(Problem details) Copy out every line of the data where the word "steps" is found.
• • • • •
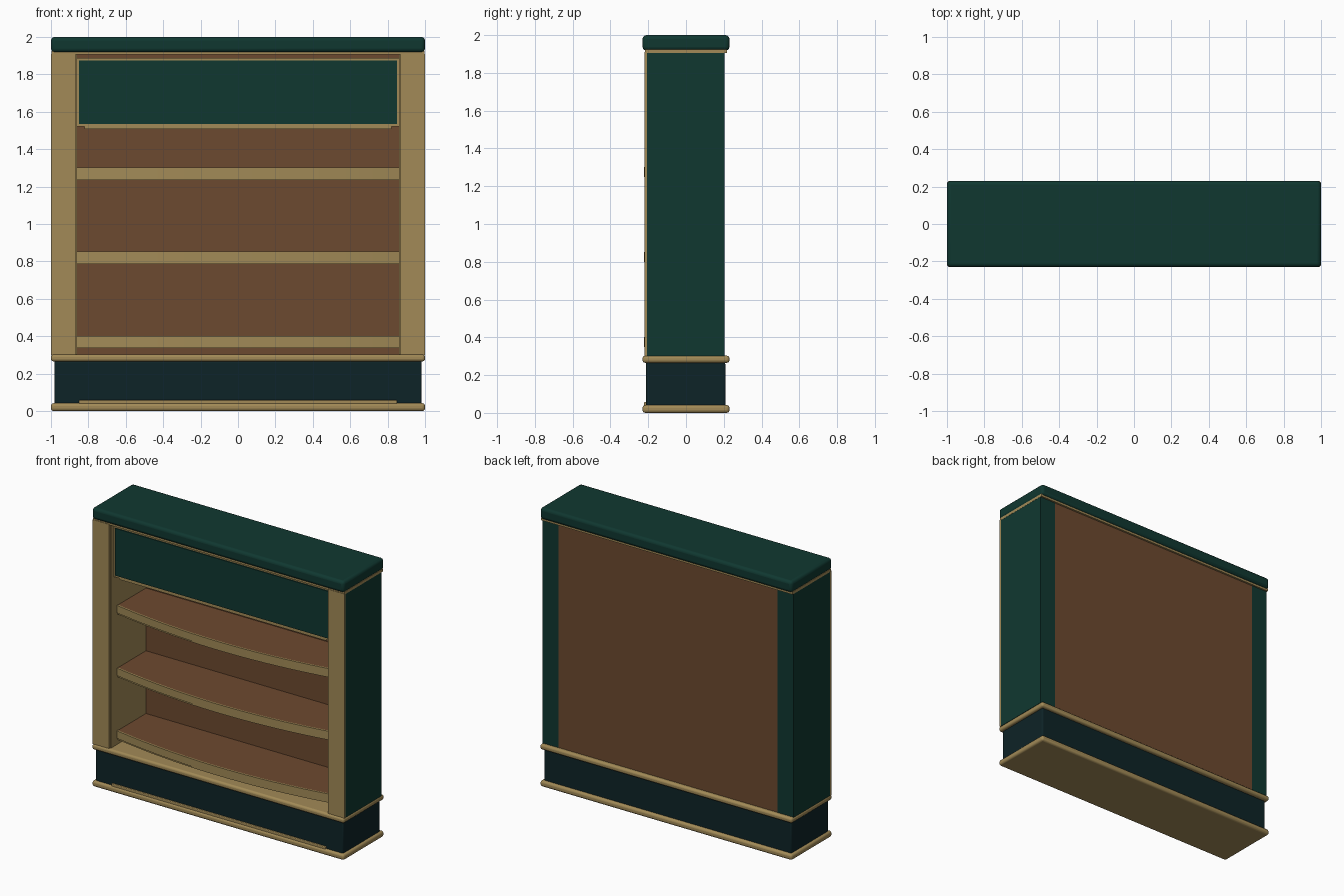
import bpy, bmesh

if "Cube" in bpy.data.objects:
    bpy.data.objects.remove(bpy.data.objects["Cube"])


def material(name, rgb):
    m = bpy.data.materials.new(name)
    m.use_nodes = True
    m.diffuse_color = (*rgb, 1)
    m.node_tree.nodes["Principled BSDF"].inputs["Base Color"].default_value = (*rgb, 1)
    return m


GREEN = material("dark green", (0.005, 0.039, 0.030))
NAVY = material("deep navy", (0.0042, 0.017, 0.020))
GOLD = material("pale gold wood", (0.36, 0.255, 0.095))
BROWN = material("brown wood", (0.152, 0.067, 0.029))


def finish(name, bm, mat, bevel=0, segments=3):
    bmesh.ops.recalc_face_normals(bm, faces=bm.faces)
    mesh = bpy.data.meshes.new(name)
    bm.to_mesh(mesh)
    bm.free()
    mesh.materials.append(mat)
    obj = bpy.data.objects.new(name, mesh)
    bpy.context.collection.objects.link(obj)
    if bevel:
        mod = obj.modifiers.new("rounded edges", "BEVEL")
        mod.width, mod.segments = bevel, segments
        bpy.ops.object.select_all(action="DESELECT")
        obj.select_set(True)
        bpy.context.view_layer.objects.active = obj
        bpy.ops.object.shade_smooth_by_angle()
    return obj


def box(name, x, y, z, mat, bevel=0):
    """Box from (low, high) ranges on each axis."""
    bm = bmesh.new()
    bmesh.ops.create_cube(bm, size=1)
    for v in bm.verts:
        for axis, (low, high) in enumerate((x, y, z)):
            v.co[axis] = low if v.co[axis] < 0 else high
    return finish(name, bm, mat, bevel)


def bowed_slab(name, half, end, bow, back, z, mat, steps=24):
    """Slab with a bowed front; without a back line it is a thin strip."""
    xs = [half * (2 * i / steps - 1) for i in range(steps + 1)]
    front = [(x, end - bow * (1 - (x / half) ** 2)) for x in xs]
    rear = [(x, y + 0.012 if back is None else back) for x, y in front]
    bm = bmesh.new()
    for i in range(steps):
        bm.faces.new([bm.verts.new((*p, z[0])) for p in
                      (front[i], front[i + 1], rear[i + 1], rear[i])])
    bmesh.ops.remove_doubles(bm, verts=bm.verts, dist=1e-5)
    top = bmesh.ops.extrude_face_region(bm, geom=bm.faces[:])["geom"]
    bmesh.ops.translate(bm, vec=(0, 0, z[1] - z[0]),
                        verts=[g for g in top if isinstance(g, bmesh.types.BMVert)])
    return finish(name, bm, mat)


# Base with gold mouldings
box("bottom_moulding", (-1, 1), (-0.23, 0.23), (0, 0.042), GOLD, 0.015)
box("plinth", (-0.982, 0.982), (-0.212, 0.208), (0.03, 0.268), NAVY, 0.01)
box("plinth_strip", (-0.85, 0.85), (-0.222, -0.2), (0.035, 0.058), GOLD, 0.005)
box("ledge_moulding", (-1, 1), (-0.23, 0.23), (0.265, 0.303), GOLD, 0.014)

# Side columns with gold facings and linings
for side, s in (("left", 1), ("right", -1)):
    def span(a, b):
        return tuple(sorted((s * a, s * b)))
    box(side + "_column", span(0.87, 0.997), (-0.208, 0.205), (0.3, 1.91), GREEN)
    box(side + "_column_facing", span(0.868, 0.999), (-0.22, -0.207), (0.3, 1.91), GOLD)
    box(side + "_column_lining", span(0.862, 0.872), (-0.208, 0.19), (0.3, 1.91), GOLD)

# Back and top
box("back_panel", (-0.871, 0.871), (0.188, 0.203), (0.3, 1.91), BROWN)
box("cap_strip", (-0.998, 0.998), (-0.217, 0.217), (1.905, 1.925), GOLD)
box("cap", (-1, 1), (-0.23, 0.23), (1.918, 2), GREEN, 0.02)

# Header sign board in a gold frame
box("header_box", (-0.862, 0.862), (-0.15, 0.19), (1.524, 1.906), BROWN)
box("header_frame", (-0.861, 0.861), (-0.175, -0.14), (1.52, 1.887), GOLD)
box("header_panel", (-0.85, 0.85), (-0.183, -0.17), (1.535, 1.874), GREEN)
box("header_lower_strip", (-0.82, 0.82), (-0.17, -0.145), (1.508, 1.522), GOLD)

# Bowed shelves
for label, top in (("lower", 0.4), ("middle", 0.85), ("upper", 1.3)):
    bowed_slab(label + "_shelf", 0.862, -0.13, 0.08, 0.19, (top - 0.052, top), BROWN)
    bowed_slab(label + "_shelf_trim", 0.862, -0.142, 0.08, None, (top - 0.052, top + 0.002), GOLD)
    bowed_slab(label + "_shelf_underside", 0.862, -0.135, 0.08, 0.19,
               (top - 0.064, top - 0.051), GOLD)
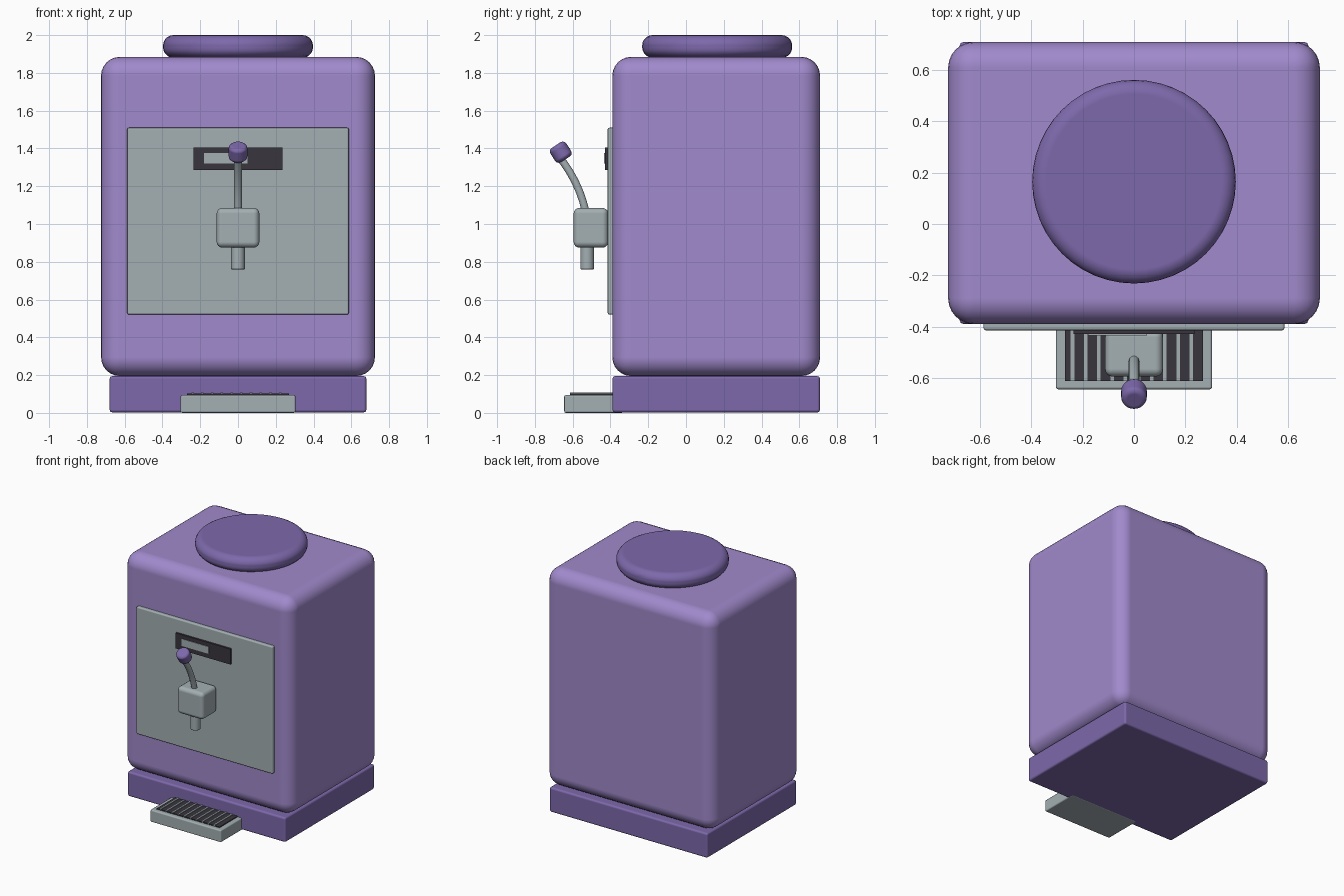
import bpy, math
from mathutils import Vector

if "Cube" in bpy.data.objects:
    bpy.data.objects.remove(bpy.data.objects["Cube"], do_unlink=True)


def material(name, rgb):
    linear = [((c + 0.055) / 1.055) ** 2.4 for c in rgb]
    mat = bpy.data.materials.new(name)
    mat.use_nodes = True
    mat.diffuse_color = (*linear, 1)
    mat.node_tree.nodes["Principled BSDF"].inputs["Base Color"].default_value = (*linear, 1)
    return mat


LILAC = material("lilac", (0.63, 0.54, 0.80))
PURPLE = material("deep purple", (0.49, 0.41, 0.67))
STEEL = material("steel grey", (0.64, 0.685, 0.70))
DARK = material("charcoal", (0.22, 0.21, 0.24))


def finish(obj, name, mat, bevel=0, segments=3):
    obj.name = name
    obj.data.materials.append(mat)
    bpy.ops.object.shade_smooth_by_angle(angle=math.radians(35))
    if bevel:
        mod = obj.modifiers.new("Rounded edges", 'BEVEL')
        mod.width = bevel
        mod.segments = segments
        mod.limit_method = 'ANGLE'
        mod.angle_limit = math.radians(40)
        mod.harden_normals = True
    return obj


def box(name, x, y, z, mat, bevel=0, segments=3):
    """Box from (low, high) ranges on each axis."""
    bpy.ops.mesh.primitive_cube_add(size=1, location=[sum(r) / 2 for r in (x, y, z)])
    obj = bpy.context.object
    obj.scale = [r[1] - r[0] for r in (x, y, z)]
    bpy.ops.object.transform_apply(location=False, rotation=False, scale=True)
    return finish(obj, name, mat, bevel, segments)


def cylinder(name, radius, depth, centre, mat, bevel=0, sides=32, tilt=0, segments=3):
    bpy.ops.mesh.primitive_cylinder_add(vertices=sides, radius=radius, depth=depth,
                                        location=centre, rotation=(tilt, 0, 0))
    return finish(bpy.context.object, name, mat, bevel, segments)


# Housing, plinth and lid
box("body", (-0.725, 0.725), (-0.39, 0.71), (0.195, 1.885), LILAC, 0.1, 6)
box("base", (-0.68, 0.68), (-0.39, 0.71), (0.002, 0.195), PURPLE, 0.015, 2)
cylinder("lid", 0.397, 0.12, (0, 0.165, 1.94), PURPLE, 0.055, 48, segments=5)

# Front panel with display
box("front_panel", (-0.587, 0.587), (-0.415, -0.38), (0.52, 1.51), STEEL, 0.01, 2)
box("display", (-0.236, 0.236), (-0.43, -0.41), (1.285, 1.405), DARK)
box("display_window", (-0.18, 0.05), (-0.434, -0.429), (1.32, 1.375), STEEL)

# Tap: block, nozzle, curved lever and knob
box("tap_block", (-0.113, 0.113), (-0.595, -0.412), (0.875, 1.085), STEEL, 0.03, 4)
cylinder("tap_nozzle", 0.036, 0.14, (0, -0.523, 0.83), STEEL, 0.004, 24)

curve = bpy.data.curves.new("lever_path", 'CURVE')
curve.dimensions = '3D'
curve.bevel_depth = 0.021
curve.bevel_resolution = 3
curve.resolution_u = 6
curve.use_fill_caps = True
spline = curve.splines.new('BEZIER')
spline.bezier_points.add(1)
ends = [((0, -0.53, 1.06), (0, -0.55, 1.0), (0, -0.555, 1.18)),
        ((0, -0.675, 1.36), (0, -0.61, 1.28), (0, -0.71, 1.40))]
for point, (co, left, right) in zip(spline.bezier_points, ends):
    point.co, point.handle_left, point.handle_right = Vector(co), Vector(left), Vector(right)
lever = bpy.data.objects.new("tap_lever", curve)
curve.materials.append(STEEL)
bpy.context.collection.objects.link(lever)

cylinder("lever_knob", 0.05, 0.09, (0, -0.663, 1.38), PURPLE, 0.022, 24, math.radians(33))

# Drip tray with grille
box("drip_tray", (-0.305, 0.305), (-0.645, -0.33), (0, 0.095), STEEL, 0.01, 2)
box("grille_plate", (-0.27, 0.27), (-0.613, -0.385), (0.09, 0.102), DARK)
for i in range(10):
    x = -0.24 + i * 0.0515
    box("grille_slat_%d" % (i + 1), (x - 0.007, x + 0.007), (-0.613, -0.385),
        (0.095, 0.107), STEEL)
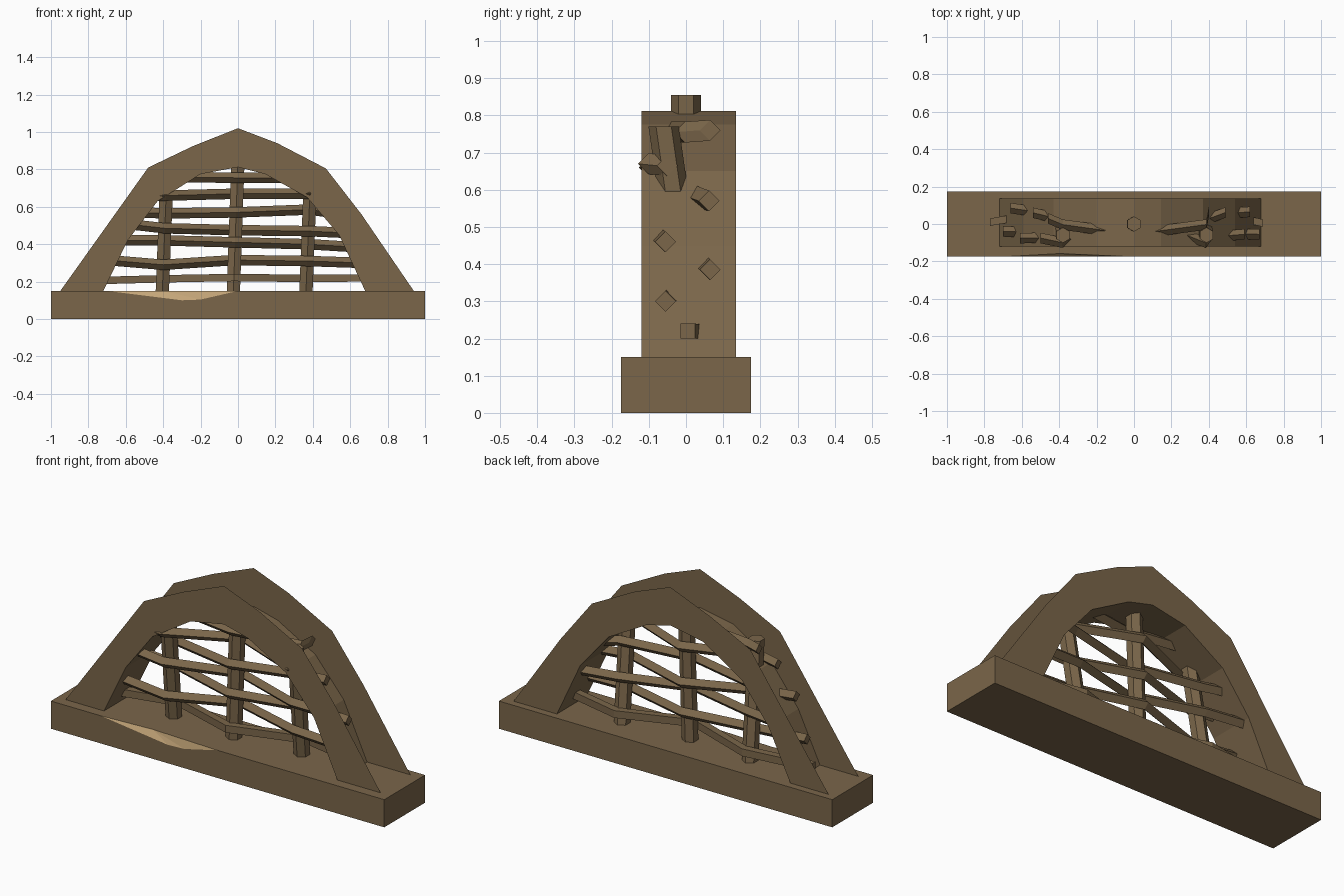
import bpy, bmesh, math
from mathutils import Vector

if "Cube" in bpy.data.objects:
    bpy.data.objects.remove(bpy.data.objects["Cube"])


def material(name, rgb):
    m = bpy.data.materials.new(name)
    m.diffuse_color = (*rgb, 1)
    m.use_nodes = True
    m.node_tree.nodes["Principled BSDF"].inputs["Base Color"].default_value = m.diffuse_color
    return m


WOOD = material("brown", (0.196, 0.133, 0.068))
CHIP = material("light_chip", (0.57, 0.39, 0.195))


def make(name, verts, faces):
    me = bpy.data.meshes.new(name)
    me.from_pydata([tuple(v) for v in verts], [], faces)
    me.materials.append(WOOD)
    me.materials.append(CHIP)
    ob = bpy.data.objects.new(name, me)
    bpy.context.collection.objects.link(ob)
    return ob


def fix_normals(ob):
    bm = bmesh.new()
    bm.from_mesh(ob.data)
    bmesh.ops.recalc_face_normals(bm, faces=bm.faces)
    bm.to_mesh(ob.data)
    bm.free()


def tube(name, path, axes, radius, sides, turn):
    """Capped prism following path; axes are the two section directions."""
    u, w = Vector(axes[0]), Vector(axes[1])
    verts, faces = [], []
    for p in path:
        for k in range(sides):
            a = turn + 2 * math.pi * k / sides
            verts.append(Vector(p) + radius * (u * math.cos(a) + w * math.sin(a)))
    for i in range(len(path) - 1):
        for k in range(sides):
            n = (k + 1) % sides
            faces.append((i * sides + k, i * sides + n,
                          (i + 1) * sides + n, (i + 1) * sides + k))
    faces.append(tuple(range(sides)))
    faces.append(tuple(range((len(path) - 1) * sides, len(path) * sides)))
    fix_normals(make(name, verts, faces))


# Base block with a shallow chip on its front top edge
H, D = 0.15, 0.175
v = [(-1, -D, 0), (1, -D, 0), (1, D, 0), (-1, D, 0),
     (-1, -D, H), (1, -D, H), (1, D, H), (-1, D, H),
     (-0.7, -D, H), (-0.3, -D, 0.10), (-0.2, -D, 0.104), (0, -D, H),
     (-0.4, -0.158, H)]
f = [(3, 2, 1, 0), (1, 2, 6, 5), (2, 3, 7, 6), (3, 0, 4, 7),
     (0, 1, 5, 11, 10, 9, 8, 4), (4, 8, 12, 11, 5, 6, 7),
     (8, 9, 12), (9, 10, 12), (10, 11, 12)]
base = make("base", v, f)
for p in base.data.polygons:
    p.material_index = 1 if len(p.vertices) == 3 else 0

# Arch: two thin face plates and the underside strip between them
outer = [(-0.95, H), (-0.48, 0.81), (-0.24, 0.925), (0, 1.02),
         (0.21, 0.94), (0.47, 0.805), (0.66, 0.56), (0.94, H)]
inner = [(-0.72, H), (-0.59, 0.42), (-0.43, 0.63), (-0.2, 0.775), (0, 0.812),
         (0.145, 0.775), (0.37, 0.65), (0.54, 0.45), (0.68, H)]
YF, YB = -0.12, 0.135
loop = outer + inner[::-1]
n = len(loop)
make("arch_front_plate", [(x, YF, z) for x, z in loop], [tuple(range(n))[::-1]])
make("arch_back_plate", [(x, YB, z) for x, z in loop], [tuple(range(n))])
m = len(inner)
make("arch_underside", [(x, y, z) for y in (YF, YB) for x, z in inner],
     [(i, i + 1, m + i + 1, m + i) for i in range(m - 1)])
for name, sign in (("arch_front_plate", -1), ("arch_back_plate", 1)):
    me = bpy.data.objects[name].data
    if me.polygons[0].normal.y * sign < 0:
        me.flip_normals()

# Leaning hexagonal posts: bottom and top points
posts = [((-0.405, 0.03, 0.14), (-0.38, -0.06, 0.77)),
         ((-0.025, 0.0, 0.14), (0.0, 0.0, 0.855)),
         ((0.363, 0.03, 0.14), (0.388, -0.06, 0.77))]
for i, (a, b) in enumerate(posts):
    tube(f"post_{i + 1}", [a, b], ((1, 0, 0), (0, 1, 0)), 0.041, 6, math.pi / 6)

# Woven slats: left end (x, y, z), heights at the posts, right end (x, y, z)
slats = [((-0.77, 0.01, 0.205), (0.215, 0.222, 0.217), (0.69, 0.005, 0.22)),
         ((-0.70, -0.04, 0.315), (0.29, 0.315, 0.31), (0.67, -0.055, 0.30)),
         ((-0.66, 0.085, 0.42), (0.42, 0.41, 0.40), (0.62, 0.065, 0.385)),
         ((-0.61, -0.075, 0.51), (0.485, 0.475, 0.47), (0.59, -0.055, 0.46)),
         ((-0.54, 0.06, 0.57), (0.565, 0.57, 0.585), (0.49, 0.062, 0.57)),
         ((-0.50, -0.075, 0.655), (0.66, 0.67, 0.67), (0.42, -0.05, 0.665)),
         ((-0.46, 0.03, 0.765), (0.76, 0.755, 0.755), (0.40, 0.065, 0.76))]
for i, (left, zs, right) in enumerate(slats):
    side = 1 if i % 2 == 0 else -1
    path = [left]
    for k, z in enumerate(zs):
        a, b = map(Vector, posts[k])
        c = a.lerp(b, (z - a.z) / (b.z - a.z))
        path.append((c.x, c.y + 0.055 * side * (-1) ** k, z))
    path.append(right)
    tube(f"slat_{i + 1}", path, ((0, 1, 0), (0, 0, 1)), 0.028, 4,
         math.pi / 4 if i == 0 else 0)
• • • • •
(Answer box)
def bowed_slab(name, half, end, bow, back, z, mat, steps=24):
    xs = [half * (2 * i / steps - 1) for i in range(steps + 1)]
    for i in range(steps):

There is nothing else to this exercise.